1/2 cup chopped red onion
1/2 cup walnuts, chopped


Maple Cider Vinaigrette

1/4 cup cider vinegar
1/2 tbsp dijon mustard
1 tbsp good maple syrup
1 tsp sriracha (optional but gives it a little something extra)
1/4 tsp salt
1/8 tsp pepper
1/2 cup olive oil



Prepare vinaigrette:
Whisk together all ingredients, streaming olive oil in at the end.  This vinaigrette is best prepared ahead of time and refrigerated a few hours to develop flavors, but it will still be good if used immediately.  
Preheat oven to 400F.
Pour shredded brussels sprouts and cranberries into a large baking dish and toss with olive oil, salt, and pepper.  Roast for 25-30 minutes, stirring a few times.  Toast walnuts briefly in a frying pan with no oil over medium heat for 1 or 2 minutes, or until fragrant.  Pour all ingredients into a bowl and toss with vinaigrette.

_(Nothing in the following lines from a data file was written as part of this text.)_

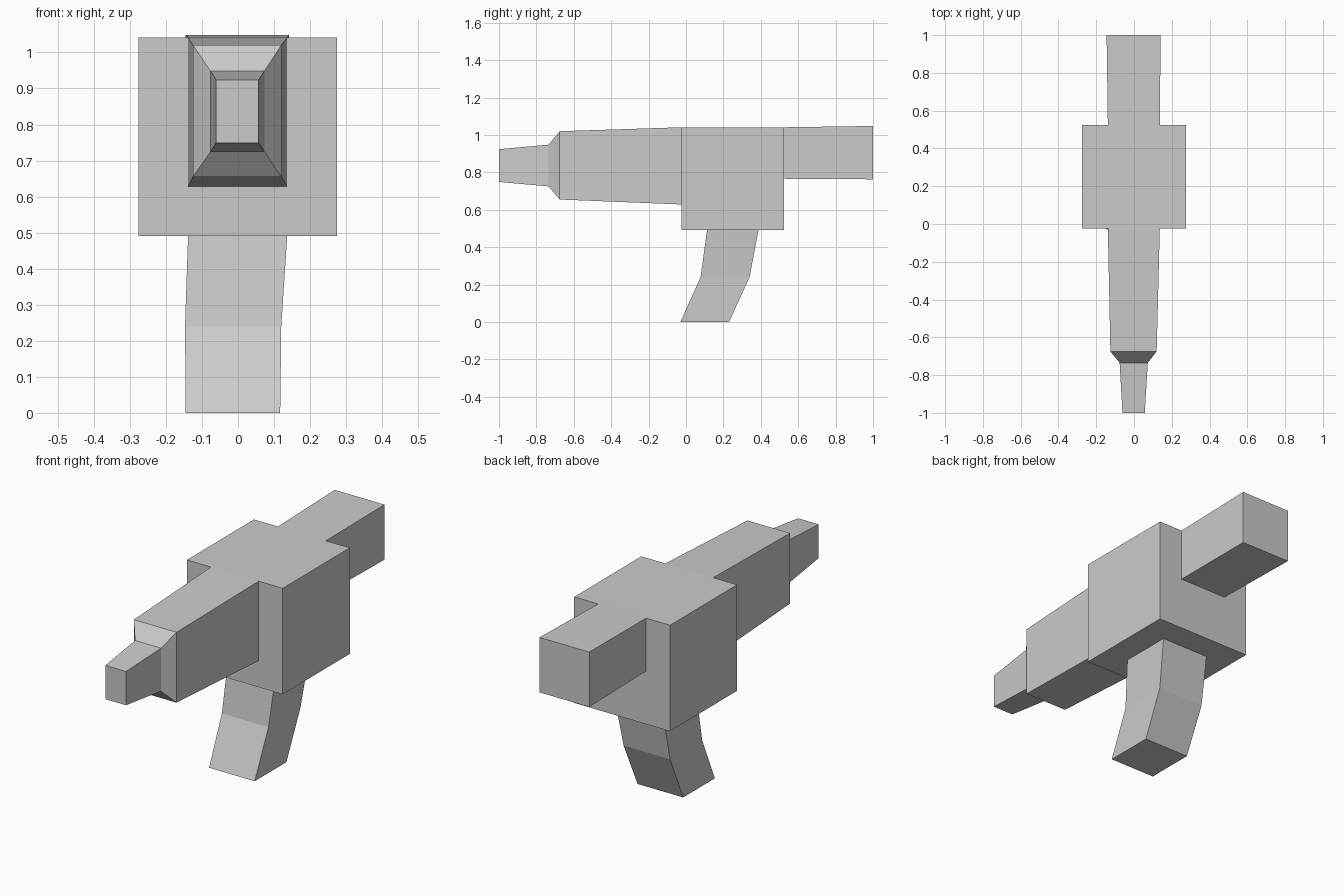
import bpy
import bmesh
from mathutils import Matrix, Vector

if "Cube" in bpy.data.objects:
    bpy.data.objects.remove(bpy.data.objects["Cube"])

bm = bmesh.new()


def extrude(faces, lo, hi):
    """Extrude a face patch and fit the new end cap into the box lo..hi."""
    geom = bmesh.ops.extrude_face_region(bm, geom=faces)["geom"]
    old = [f for f in faces if f.is_valid]
    if old:
        bmesh.ops.delete(bm, geom=old, context='FACES')
    verts = [g for g in geom if isinstance(g, bmesh.types.BMVert)]
    for a in range(3):
        v0 = min(v.co[a] for v in verts)
        size = max(v.co[a] for v in verts) - v0
        for v in verts:
            t = (v.co[a] - v0) / size if size > 1e-5 else 0
            v.co[a] = lo[a] + (hi[a] - lo[a]) * t
    return [g for g in geom if isinstance(g, bmesh.types.BMFace)]


def patch(normal, test):
    """Faces of the body on one side whose centre passes the test."""
    return [f for f in bm.faces if f.normal.dot(Vector(normal)) > 0.99
            and test(f.calc_center_median())]


# Main body: cube with a 4 x 4 grid on each side
bmesh.ops.create_cube(bm, size=0.55, matrix=Matrix.Translation((-0.001, 0.25, 0.766)))
bmesh.ops.subdivide_edges(bm, edges=bm.edges[:], cuts=3, use_grid_fill=True)
bm.normal_update()

front = patch((0, -1, 0), lambda c: abs(c.x) < 0.14 and c.z > 0.63)
rear = patch((0, 1, 0), lambda c: abs(c.x) < 0.14 and c.z > 0.765)
bottom = patch((0, 0, -1), lambda c: abs(c.x) < 0.14 and 0.11 < c.y < 0.39)

# Barrel, shoulder and muzzle
for y, x0, x1, z0, z1 in [(-0.675, -0.125, 0.12, 0.655, 1.02),
                          (-0.735, -0.076, 0.073, 0.725, 0.948),
                          (-1.0, -0.061, 0.057, 0.749, 0.924)]:
    front = extrude(front, (x0, y, z0), (x1, y, z1))

# Rear block
extrude(rear, (-0.145, 1.0, 0.763), (0.141, 1.0, 1.048))

# Bent grip
for z, x0, x1, y0, y1 in [(0.24, -0.147, 0.12, 0.078, 0.34),
                          (0.0, -0.145, 0.117, -0.03, 0.23)]:
    bottom = extrude(bottom, (x0, y0, z), (x1, y1, z))

bmesh.ops.recalc_face_normals(bm, faces=bm.faces[:])
mesh = bpy.data.meshes.new("blaster_body")
bm.to_mesh(mesh)
bm.free()
bpy.context.collection.objects.link(bpy.data.objects.new("blaster_body", mesh))
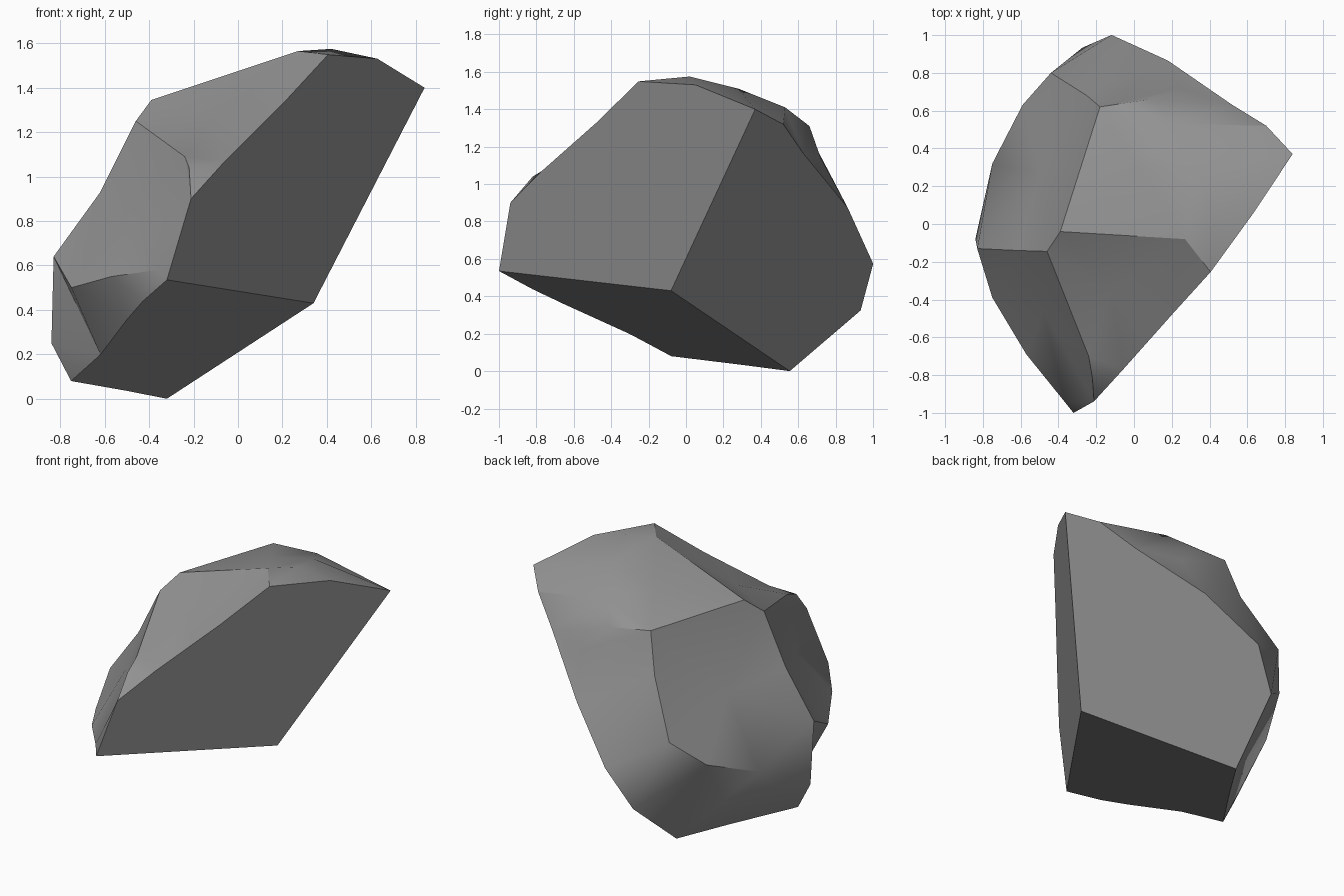
import bpy, bmesh, math
from mathutils import Vector
from mathutils.geometry import delaunay_2d_cdt, normal

if "Cube" in bpy.data.objects:
    bpy.data.objects.remove(bpy.data.objects["Cube"])

# Rim of the weathered skin: A -> E (right cut), E -> C (back cut), C -> A (underside)
rim = [Vector(p) for p in (
    (-.32, -1, .535), (-.21, -.94, .90), (-.06, -.77, 1.07), (.09, -.6, 1.22),
    (.21, -.48, 1.33), (.4, -.25, 1.55), (.63, .05, 1.53), (.84, .37, 1.4),
    (.70, .52, 1.32), (.52, .63, 1.16), (.17, .86, .88), (-.12, 1, .575),
    (-.28, .93, .33), (-.32, .555, 0), (-.5, .28, .03), (-.75, -.08, .075),
    (-.62, -.3, .2), (-.5, -.65, .36), (-.43, -.82, .44))]
# Bumps and dents inside the skin
skin = [Vector(p) for p in (
    (-.18, .62, 1.34), (-.39, -.04, 1.345), (-.46, -.145, 1.25), (-.62, -.14, .93),
    (-.83, -.13, .64), (-.75, -.39, .5), (-.57, -.69, .55), (-.36, -.95, .58),
    (-.24, -.7, 1.09), (-.22, -.82, 1.04), (-.75, .32, .46), (-.59, .63, .58),
    (-.44, .8, .75), (-.25, .68, 1.09), (-.84, -.08, .25), (.42, .02, 1.575),
    (.27, -.08, 1.565), (.35, .28, 1.51), (.2, .53, 1.41), (.08, .66, 1.31),
    (.25, .72, 1.14), (-.12, -.35, 1.25), (-.49, .27, .88), (-.48, -.46, .86),
    (.02, .3, 1.43))]
# Corner where the three flat cuts meet
corner = Vector((.34, -.08, .43))
n = len(rim)
cuts = [list(range(0, 8)), list(range(7, 14)), list(range(13, n)) + [0]]

# Press the rim points exactly onto their flat cuts
for c in cuts:
    a, b = rim[c[0]].copy(), rim[c[-1]].copy()
    nrm = normal((corner, a, b))
    for i in c[1:-1]:
        rim[i] -= nrm * (rim[i] - corner).dot(nrm)

# Triangulate the skin as seen along its main direction, keeping the ridges
pts = rim + skin
d = Vector((-.74, .22, .64)).normalized()
u = Vector((.285, .958, 0)).normalized()
v = u.cross(d)
flat = [Vector((p.dot(u), p.dot(v))) for p in pts]
chains = [list(range(n)) + [0],
          [19, 20, 21, 22, 23, 29, 30, 31, 32, 19],
          [23, 24, 25, 26], [27, 28, 1], [34, 35, 20], [19, 38]]
edges = [e for c in chains for e in zip(c, c[1:])]
res = delaunay_2d_cdt(flat, edges, [], 1, 1e-5)
tris, orig = res[2], res[3]

bm = bmesh.new()
verts = [bm.verts.new(p) for p in pts]
hub = bm.verts.new(corner)
for t in tris:
    idx = [orig[i][0] for i in t if orig[i]]
    if len(set(idx)) == 3:
        bm.faces.new([verts[i] for i in idx])
# The three flat cut faces
for c in cuts:
    bm.faces.new([verts[i] for i in c] + [hub])
bmesh.ops.recalc_face_normals(bm, faces=bm.faces[:])
if bm.calc_volume(signed=True) < 0:
    bmesh.ops.reverse_faces(bm, faces=bm.faces[:])

mesh = bpy.data.meshes.new("rock")
bm.to_mesh(mesh)
bm.free()
rock = bpy.data.objects.new("rock", mesh)
bpy.context.collection.objects.link(rock)
stone = bpy.data.materials.new("grey stone")
stone.diffuse_color = (.29, .29, .29, 1)
stone.use_nodes = True
stone.node_tree.nodes["Principled BSDF"].inputs["Base Color"].default_value = stone.diffuse_color
mesh.materials.append(stone)

# Soft skin, crisp cuts and ridges
bpy.context.view_layer.objects.active = rock
rock.select_set(True)
bpy.ops.object.shade_smooth_by_angle(angle=math.radians(32))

Tuesday, February 14, 2012

Kale and Pistachio Couscous

If you are vegetarian, or even just health-conscious, then I'm sure you've heard of kale chips.  I'm not sure who first came up with the concept, but I'd like to give them a big hug.  They're fantastic, and certainly much better for you than any thing else I can think of that precedes the word "chip."  Still, there comes a point when two months of eating the same thing every day, sometimes twice a day, loses its appeal, no matter how good it is.  I created this dish with low expectations, merely a way to use up one last bunch of kale, and certainly with no plans of ever showcasing it on this blog.  But I was pleasantly surprised by it, and so thrilled to see my kids enjoy it, that I felt it had earned it's place on here with the rest of my favorites.



I am calling this a side because that's what I think most people would consider it.  But I ate it as an entree, and felt full and energetic all day.  If you are are still a little unsure of kale, I suggest only using a half bunch and leaving out the extra bits at the end, as it is hardly detectable once pureed with the other ingredients.

Kale and Pistachio Couscous
Yield: 4 sides


1 cup couscous (uncooked)
1 bunch curly kale, stems and center ribs removed, chopped
1/2 cup vegetable broth
1/2 cup pistachios
1/2 tsp salt, divided
1/4 tsp pepper, divided
1 tsp lemon
1 clove garlic, minced
1/4 cup olive oil + more for pan frying
1/2 cup parmesan
1 small onion, chopped

Toast pistachios briefly in pan with no oil over medium low heat until fragrant.  Set aside.  In a large pot over medium high heat, add broth and toss in kale, along with 1/4 tsp salt and 1/8 tsp pepper.  Cover and cook for 5 minutes.  Remove cover and continue to cook, stirring until almost all of the water has evaporated.  Remove from heat and let cool slightly.  Blitz half of the pistachios in food processor, reserving the rest to be added later, then add in half of the kale and all other ingredients except for onions.  Process well.  Cook couscous according to instructions on package.  Add a little oil to large pot and sautee onions over medium high heat until translucent.  Reduce heat to medium, then add couscous, pureed ingredients, kale, and pistachios, and toss to combine. Let cook for 5 minutes.